--- WHAT IS BEING ASKED ---
Set out exactly every line of the entries below, starting at the line that holds "(0.65, 0.5, 0.3))" and stopping after the line that holds "corners = [(u[1]".

--- Data extracted from a collection ---
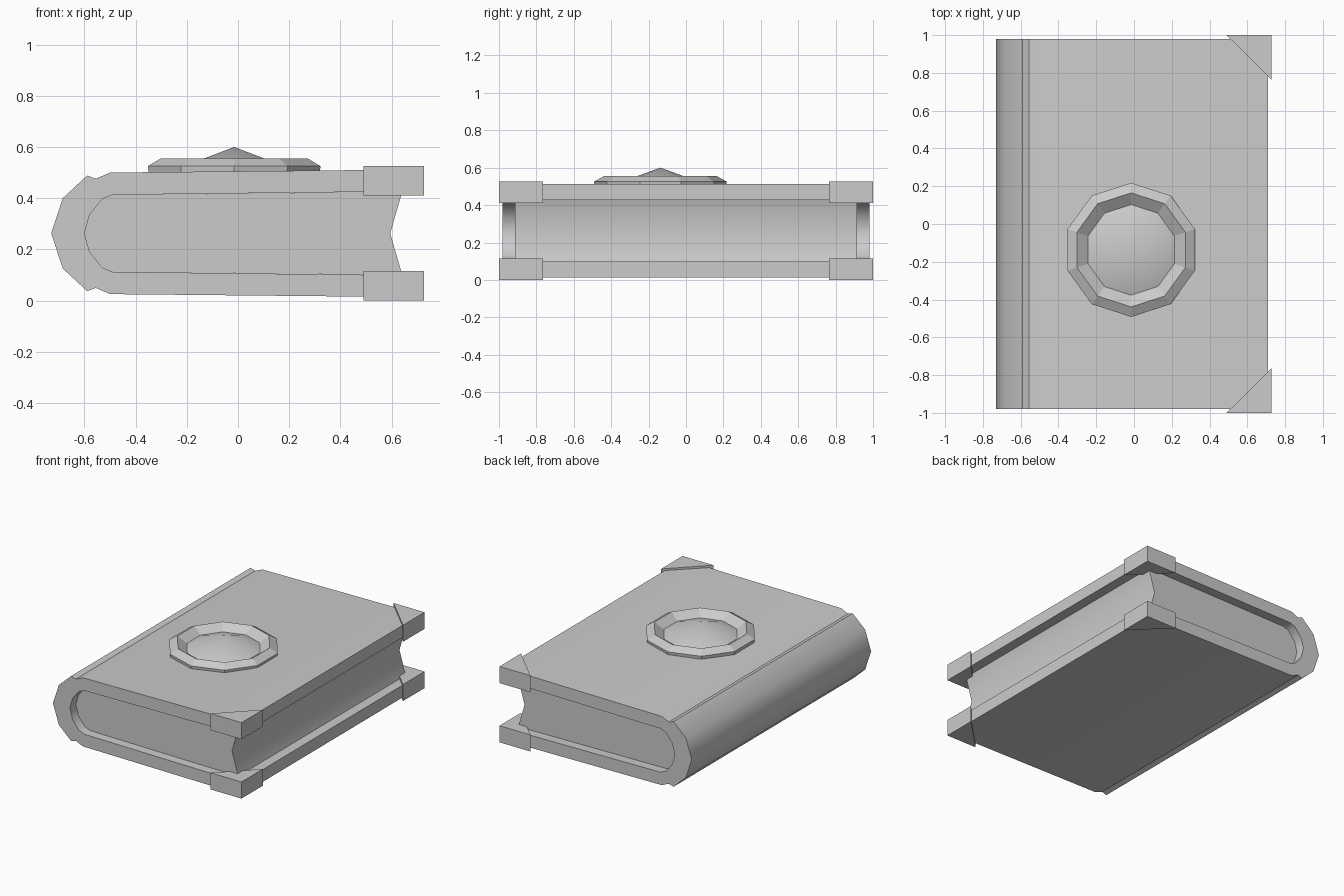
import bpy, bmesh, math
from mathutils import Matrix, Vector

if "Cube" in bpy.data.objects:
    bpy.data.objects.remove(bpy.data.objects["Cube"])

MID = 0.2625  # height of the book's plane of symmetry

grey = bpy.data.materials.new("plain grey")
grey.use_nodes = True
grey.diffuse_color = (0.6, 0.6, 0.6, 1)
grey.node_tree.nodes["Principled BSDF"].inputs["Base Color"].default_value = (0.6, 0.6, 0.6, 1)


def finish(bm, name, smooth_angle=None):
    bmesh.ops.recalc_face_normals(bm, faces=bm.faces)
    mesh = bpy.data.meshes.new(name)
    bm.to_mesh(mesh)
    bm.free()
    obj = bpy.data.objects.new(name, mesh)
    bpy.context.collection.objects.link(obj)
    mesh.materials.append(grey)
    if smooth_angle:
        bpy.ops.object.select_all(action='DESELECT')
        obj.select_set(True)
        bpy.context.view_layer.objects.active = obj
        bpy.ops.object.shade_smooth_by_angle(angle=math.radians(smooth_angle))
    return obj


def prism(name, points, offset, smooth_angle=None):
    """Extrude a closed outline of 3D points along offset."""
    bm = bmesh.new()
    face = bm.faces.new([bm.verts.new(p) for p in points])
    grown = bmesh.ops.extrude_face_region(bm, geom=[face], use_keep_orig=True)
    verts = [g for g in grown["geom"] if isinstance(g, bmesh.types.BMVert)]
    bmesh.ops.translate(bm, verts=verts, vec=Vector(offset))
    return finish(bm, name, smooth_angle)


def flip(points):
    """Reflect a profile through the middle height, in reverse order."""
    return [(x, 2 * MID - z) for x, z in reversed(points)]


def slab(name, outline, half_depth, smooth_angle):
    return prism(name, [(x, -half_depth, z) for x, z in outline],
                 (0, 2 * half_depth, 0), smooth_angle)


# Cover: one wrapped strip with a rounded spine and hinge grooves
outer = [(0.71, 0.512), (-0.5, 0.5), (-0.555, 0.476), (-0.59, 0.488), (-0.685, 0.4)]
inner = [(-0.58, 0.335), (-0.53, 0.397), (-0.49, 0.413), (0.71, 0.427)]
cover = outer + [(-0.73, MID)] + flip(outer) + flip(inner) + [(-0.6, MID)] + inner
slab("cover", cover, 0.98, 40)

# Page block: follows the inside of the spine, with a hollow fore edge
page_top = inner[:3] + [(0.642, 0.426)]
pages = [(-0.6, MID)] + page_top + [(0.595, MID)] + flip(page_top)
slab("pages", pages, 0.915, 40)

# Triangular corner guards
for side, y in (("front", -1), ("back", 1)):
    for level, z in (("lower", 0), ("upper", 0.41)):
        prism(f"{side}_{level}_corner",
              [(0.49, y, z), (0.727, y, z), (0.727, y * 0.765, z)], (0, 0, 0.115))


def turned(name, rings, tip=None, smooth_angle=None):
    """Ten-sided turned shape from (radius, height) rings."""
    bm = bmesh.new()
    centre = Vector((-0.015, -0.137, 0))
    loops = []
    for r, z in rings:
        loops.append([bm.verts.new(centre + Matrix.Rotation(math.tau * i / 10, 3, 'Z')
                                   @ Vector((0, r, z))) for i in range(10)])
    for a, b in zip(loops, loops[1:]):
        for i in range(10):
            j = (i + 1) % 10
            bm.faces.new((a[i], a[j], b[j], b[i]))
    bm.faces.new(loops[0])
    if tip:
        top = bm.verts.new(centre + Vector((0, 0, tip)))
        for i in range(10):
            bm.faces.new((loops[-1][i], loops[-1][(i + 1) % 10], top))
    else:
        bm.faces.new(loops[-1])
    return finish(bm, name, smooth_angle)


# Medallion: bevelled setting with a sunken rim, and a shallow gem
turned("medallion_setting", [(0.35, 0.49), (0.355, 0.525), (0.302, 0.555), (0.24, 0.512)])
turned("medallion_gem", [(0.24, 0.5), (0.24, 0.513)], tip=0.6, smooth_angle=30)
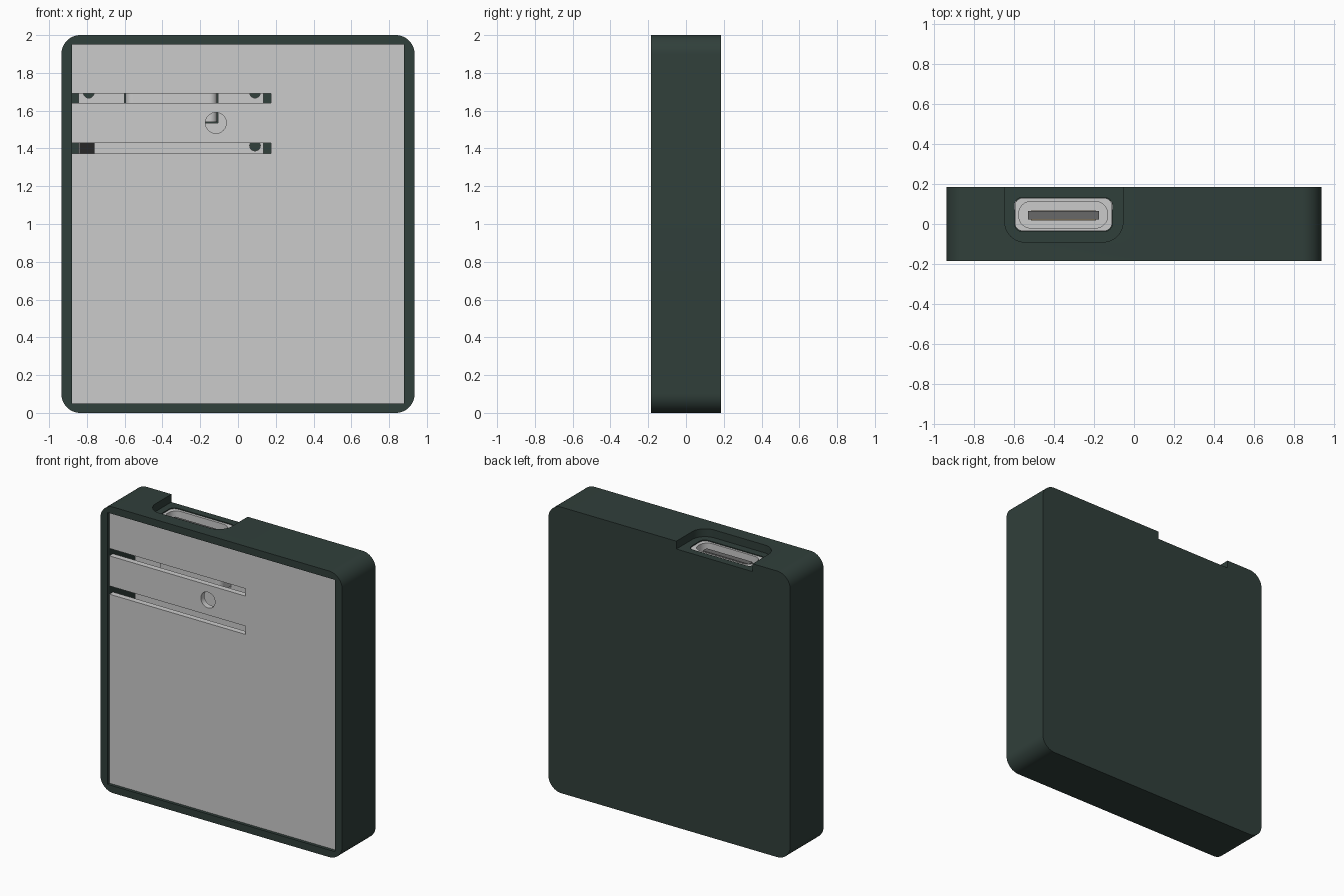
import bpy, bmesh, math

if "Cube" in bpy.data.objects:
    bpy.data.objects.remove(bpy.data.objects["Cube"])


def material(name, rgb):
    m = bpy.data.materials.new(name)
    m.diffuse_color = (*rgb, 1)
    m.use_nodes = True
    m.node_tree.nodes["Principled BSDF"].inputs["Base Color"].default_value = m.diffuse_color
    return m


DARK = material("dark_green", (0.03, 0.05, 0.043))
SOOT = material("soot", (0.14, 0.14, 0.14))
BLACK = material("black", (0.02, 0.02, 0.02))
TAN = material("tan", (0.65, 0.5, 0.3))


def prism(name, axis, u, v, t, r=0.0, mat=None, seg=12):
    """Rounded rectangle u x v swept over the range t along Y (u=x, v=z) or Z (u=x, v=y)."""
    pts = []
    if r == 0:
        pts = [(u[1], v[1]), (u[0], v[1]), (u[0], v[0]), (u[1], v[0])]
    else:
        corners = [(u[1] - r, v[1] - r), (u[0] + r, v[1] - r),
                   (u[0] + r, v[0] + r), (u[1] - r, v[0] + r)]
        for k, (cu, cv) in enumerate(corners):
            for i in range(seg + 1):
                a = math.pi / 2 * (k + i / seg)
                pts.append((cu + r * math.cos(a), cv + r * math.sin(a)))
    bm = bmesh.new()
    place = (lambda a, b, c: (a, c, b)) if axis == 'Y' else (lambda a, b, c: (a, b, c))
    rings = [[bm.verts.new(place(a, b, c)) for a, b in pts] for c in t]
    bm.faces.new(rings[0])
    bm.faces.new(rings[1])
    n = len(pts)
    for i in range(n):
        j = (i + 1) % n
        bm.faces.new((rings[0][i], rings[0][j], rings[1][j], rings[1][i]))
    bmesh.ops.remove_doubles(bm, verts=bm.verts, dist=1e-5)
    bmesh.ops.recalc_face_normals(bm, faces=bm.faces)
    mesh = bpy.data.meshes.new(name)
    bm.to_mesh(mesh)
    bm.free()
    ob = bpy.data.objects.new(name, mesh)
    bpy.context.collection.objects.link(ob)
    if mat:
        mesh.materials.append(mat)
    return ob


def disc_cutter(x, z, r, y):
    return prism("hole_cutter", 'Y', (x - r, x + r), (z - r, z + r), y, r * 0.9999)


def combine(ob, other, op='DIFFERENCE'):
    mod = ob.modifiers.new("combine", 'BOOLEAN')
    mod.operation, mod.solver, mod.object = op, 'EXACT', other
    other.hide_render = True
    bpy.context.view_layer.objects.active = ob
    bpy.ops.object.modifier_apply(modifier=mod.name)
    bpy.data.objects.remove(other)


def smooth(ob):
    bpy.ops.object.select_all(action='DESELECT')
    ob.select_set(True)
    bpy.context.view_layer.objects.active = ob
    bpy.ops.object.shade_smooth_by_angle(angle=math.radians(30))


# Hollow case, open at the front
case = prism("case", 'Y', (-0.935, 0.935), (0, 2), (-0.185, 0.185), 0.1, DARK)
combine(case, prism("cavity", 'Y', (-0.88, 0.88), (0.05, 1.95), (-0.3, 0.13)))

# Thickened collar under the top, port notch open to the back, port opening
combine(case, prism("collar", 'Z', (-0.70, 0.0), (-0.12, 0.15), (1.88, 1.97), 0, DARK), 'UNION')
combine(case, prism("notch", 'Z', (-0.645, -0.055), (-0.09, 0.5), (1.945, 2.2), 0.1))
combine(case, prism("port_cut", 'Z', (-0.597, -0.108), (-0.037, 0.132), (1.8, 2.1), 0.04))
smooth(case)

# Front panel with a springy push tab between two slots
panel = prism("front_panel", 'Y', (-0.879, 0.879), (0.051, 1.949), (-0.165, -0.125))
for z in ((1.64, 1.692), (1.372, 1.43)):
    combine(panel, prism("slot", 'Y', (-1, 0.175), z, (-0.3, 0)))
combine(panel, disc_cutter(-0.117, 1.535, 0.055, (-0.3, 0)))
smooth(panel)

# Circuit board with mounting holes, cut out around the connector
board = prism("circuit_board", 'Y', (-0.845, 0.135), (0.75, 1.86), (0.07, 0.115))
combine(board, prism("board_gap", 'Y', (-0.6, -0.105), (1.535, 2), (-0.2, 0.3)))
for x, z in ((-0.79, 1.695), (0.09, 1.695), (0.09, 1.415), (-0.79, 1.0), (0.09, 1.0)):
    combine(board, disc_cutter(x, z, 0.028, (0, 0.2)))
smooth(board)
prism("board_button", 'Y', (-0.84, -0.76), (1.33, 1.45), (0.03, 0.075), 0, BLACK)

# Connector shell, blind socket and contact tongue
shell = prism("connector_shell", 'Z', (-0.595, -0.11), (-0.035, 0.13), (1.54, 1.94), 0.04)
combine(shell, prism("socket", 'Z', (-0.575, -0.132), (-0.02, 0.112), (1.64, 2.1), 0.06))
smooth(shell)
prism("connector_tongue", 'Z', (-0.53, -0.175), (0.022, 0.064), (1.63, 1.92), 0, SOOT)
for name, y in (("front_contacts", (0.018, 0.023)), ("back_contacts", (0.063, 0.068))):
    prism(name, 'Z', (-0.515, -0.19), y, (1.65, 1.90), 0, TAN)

--- TASK RESPONSE ---
TAN = material("tan", (0.65, 0.5, 0.3))


def prism(name, axis, u, v, t, r=0.0, mat=None, seg=12):
    """Rounded rectangle u x v swept over the range t along Y (u=x, v=z) or Z (u=x, v=y)."""
    pts = []
    if r == 0:
        pts = [(u[1], v[1]), (u[0], v[1]), (u[0], v[0]), (u[1], v[0])]
    else:
        corners = [(u[1] - r, v[1] - r), (u[0] + r, v[1] - r),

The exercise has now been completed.